Please restate exactly what appears in the records below from the first line to the line where "STEPS, RINGS = 6, 20" is, that line included.
-- Input material follows --
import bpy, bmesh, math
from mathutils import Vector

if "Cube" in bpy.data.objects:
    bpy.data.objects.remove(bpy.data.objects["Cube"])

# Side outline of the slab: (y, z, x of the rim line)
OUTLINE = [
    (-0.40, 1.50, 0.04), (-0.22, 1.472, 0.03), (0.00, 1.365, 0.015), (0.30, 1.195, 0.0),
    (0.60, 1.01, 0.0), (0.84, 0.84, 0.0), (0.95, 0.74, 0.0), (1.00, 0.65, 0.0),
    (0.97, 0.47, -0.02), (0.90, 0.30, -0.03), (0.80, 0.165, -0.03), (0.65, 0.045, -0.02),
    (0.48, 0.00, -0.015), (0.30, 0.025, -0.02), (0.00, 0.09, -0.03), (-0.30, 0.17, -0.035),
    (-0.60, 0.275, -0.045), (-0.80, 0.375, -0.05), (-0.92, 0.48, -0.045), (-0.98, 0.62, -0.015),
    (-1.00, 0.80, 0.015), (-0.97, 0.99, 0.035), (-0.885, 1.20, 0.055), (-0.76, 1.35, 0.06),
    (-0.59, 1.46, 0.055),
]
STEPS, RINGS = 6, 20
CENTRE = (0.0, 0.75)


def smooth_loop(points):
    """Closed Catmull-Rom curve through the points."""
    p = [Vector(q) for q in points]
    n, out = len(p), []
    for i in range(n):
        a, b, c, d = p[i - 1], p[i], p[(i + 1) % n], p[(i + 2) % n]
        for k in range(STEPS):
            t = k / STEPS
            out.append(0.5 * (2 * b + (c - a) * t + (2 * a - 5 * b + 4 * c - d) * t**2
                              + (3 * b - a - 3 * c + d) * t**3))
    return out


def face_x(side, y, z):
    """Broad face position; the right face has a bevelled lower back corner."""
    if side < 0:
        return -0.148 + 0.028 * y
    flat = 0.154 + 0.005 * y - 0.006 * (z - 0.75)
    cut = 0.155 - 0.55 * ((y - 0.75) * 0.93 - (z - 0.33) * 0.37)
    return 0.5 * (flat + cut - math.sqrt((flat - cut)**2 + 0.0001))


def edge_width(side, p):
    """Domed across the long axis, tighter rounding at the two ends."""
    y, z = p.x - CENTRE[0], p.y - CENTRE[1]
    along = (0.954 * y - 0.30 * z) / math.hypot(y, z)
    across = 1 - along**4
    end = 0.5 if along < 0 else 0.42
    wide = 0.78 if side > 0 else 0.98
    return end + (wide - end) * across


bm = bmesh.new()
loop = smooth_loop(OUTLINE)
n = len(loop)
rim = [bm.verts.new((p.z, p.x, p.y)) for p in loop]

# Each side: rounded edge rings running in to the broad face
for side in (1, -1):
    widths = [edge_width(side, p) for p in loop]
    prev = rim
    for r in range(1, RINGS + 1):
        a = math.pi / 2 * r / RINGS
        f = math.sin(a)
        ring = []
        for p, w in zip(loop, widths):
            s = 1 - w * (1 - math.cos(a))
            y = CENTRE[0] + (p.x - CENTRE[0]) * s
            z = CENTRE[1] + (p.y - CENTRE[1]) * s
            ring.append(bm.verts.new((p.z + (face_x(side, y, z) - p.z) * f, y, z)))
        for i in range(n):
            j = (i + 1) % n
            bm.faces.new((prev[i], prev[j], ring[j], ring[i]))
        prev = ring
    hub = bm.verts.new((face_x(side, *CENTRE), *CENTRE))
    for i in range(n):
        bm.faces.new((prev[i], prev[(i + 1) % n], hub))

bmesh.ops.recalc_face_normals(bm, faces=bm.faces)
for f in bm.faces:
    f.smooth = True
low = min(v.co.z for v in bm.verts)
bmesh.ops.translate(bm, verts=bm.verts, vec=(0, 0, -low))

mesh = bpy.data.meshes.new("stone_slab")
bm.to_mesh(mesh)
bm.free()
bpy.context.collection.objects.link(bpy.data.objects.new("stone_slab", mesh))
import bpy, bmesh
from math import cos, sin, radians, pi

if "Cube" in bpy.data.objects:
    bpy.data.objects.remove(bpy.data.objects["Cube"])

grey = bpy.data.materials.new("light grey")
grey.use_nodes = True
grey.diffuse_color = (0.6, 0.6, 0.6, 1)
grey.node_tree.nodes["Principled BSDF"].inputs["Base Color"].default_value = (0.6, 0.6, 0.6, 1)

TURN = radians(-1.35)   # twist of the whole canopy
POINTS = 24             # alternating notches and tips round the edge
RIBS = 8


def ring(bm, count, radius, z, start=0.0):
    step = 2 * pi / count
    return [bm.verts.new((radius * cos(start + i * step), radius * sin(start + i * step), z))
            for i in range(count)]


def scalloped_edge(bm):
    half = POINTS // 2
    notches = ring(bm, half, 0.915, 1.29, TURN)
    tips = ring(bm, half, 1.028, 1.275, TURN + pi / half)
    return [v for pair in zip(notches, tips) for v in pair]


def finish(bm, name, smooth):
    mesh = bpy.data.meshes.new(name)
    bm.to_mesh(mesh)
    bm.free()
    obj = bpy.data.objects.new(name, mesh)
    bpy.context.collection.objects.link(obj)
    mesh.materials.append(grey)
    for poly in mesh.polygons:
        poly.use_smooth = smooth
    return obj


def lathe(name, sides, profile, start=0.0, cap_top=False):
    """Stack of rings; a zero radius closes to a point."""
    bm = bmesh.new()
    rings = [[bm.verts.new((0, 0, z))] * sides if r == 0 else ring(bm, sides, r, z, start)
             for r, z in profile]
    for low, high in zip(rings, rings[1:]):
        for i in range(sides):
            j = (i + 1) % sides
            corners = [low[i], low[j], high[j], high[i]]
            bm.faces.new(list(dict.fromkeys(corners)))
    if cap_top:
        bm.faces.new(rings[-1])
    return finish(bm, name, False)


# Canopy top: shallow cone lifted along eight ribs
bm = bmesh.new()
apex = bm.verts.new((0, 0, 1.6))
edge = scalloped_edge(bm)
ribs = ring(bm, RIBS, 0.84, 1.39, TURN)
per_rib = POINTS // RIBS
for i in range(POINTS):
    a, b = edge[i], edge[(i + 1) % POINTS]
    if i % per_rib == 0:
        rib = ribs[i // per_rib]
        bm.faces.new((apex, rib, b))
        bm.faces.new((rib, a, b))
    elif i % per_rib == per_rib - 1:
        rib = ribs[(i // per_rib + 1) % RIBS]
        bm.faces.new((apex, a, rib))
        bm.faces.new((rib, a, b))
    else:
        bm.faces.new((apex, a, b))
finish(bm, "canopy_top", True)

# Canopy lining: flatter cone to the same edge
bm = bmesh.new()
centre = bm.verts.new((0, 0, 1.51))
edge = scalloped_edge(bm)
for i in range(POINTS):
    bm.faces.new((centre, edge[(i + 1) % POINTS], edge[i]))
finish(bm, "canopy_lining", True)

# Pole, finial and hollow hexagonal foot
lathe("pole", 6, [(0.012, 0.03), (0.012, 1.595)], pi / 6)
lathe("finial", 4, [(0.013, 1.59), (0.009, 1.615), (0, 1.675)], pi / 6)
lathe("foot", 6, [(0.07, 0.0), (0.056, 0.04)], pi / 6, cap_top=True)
-- Input material concluded --
Written solution:
import bpy, bmesh, math
from mathutils import Vector

if "Cube" in bpy.data.objects:
    bpy.data.objects.remove(bpy.data.objects["Cube"])

# Side outline of the slab: (y, z, x of the rim line)
OUTLINE = [
    (-0.40, 1.50, 0.04), (-0.22, 1.472, 0.03), (0.00, 1.365, 0.015), (0.30, 1.195, 0.0),
    (0.60, 1.01, 0.0), (0.84, 0.84, 0.0), (0.95, 0.74, 0.0), (1.00, 0.65, 0.0),
    (0.97, 0.47, -0.02), (0.90, 0.30, -0.03), (0.80, 0.165, -0.03), (0.65, 0.045, -0.02),
    (0.48, 0.00, -0.015), (0.30, 0.025, -0.02), (0.00, 0.09, -0.03), (-0.30, 0.17, -0.035),
    (-0.60, 0.275, -0.045), (-0.80, 0.375, -0.05), (-0.92, 0.48, -0.045), (-0.98, 0.62, -0.015),
    (-1.00, 0.80, 0.015), (-0.97, 0.99, 0.035), (-0.885, 1.20, 0.055), (-0.76, 1.35, 0.06),
    (-0.59, 1.46, 0.055),
]
STEPS, RINGS = 6, 20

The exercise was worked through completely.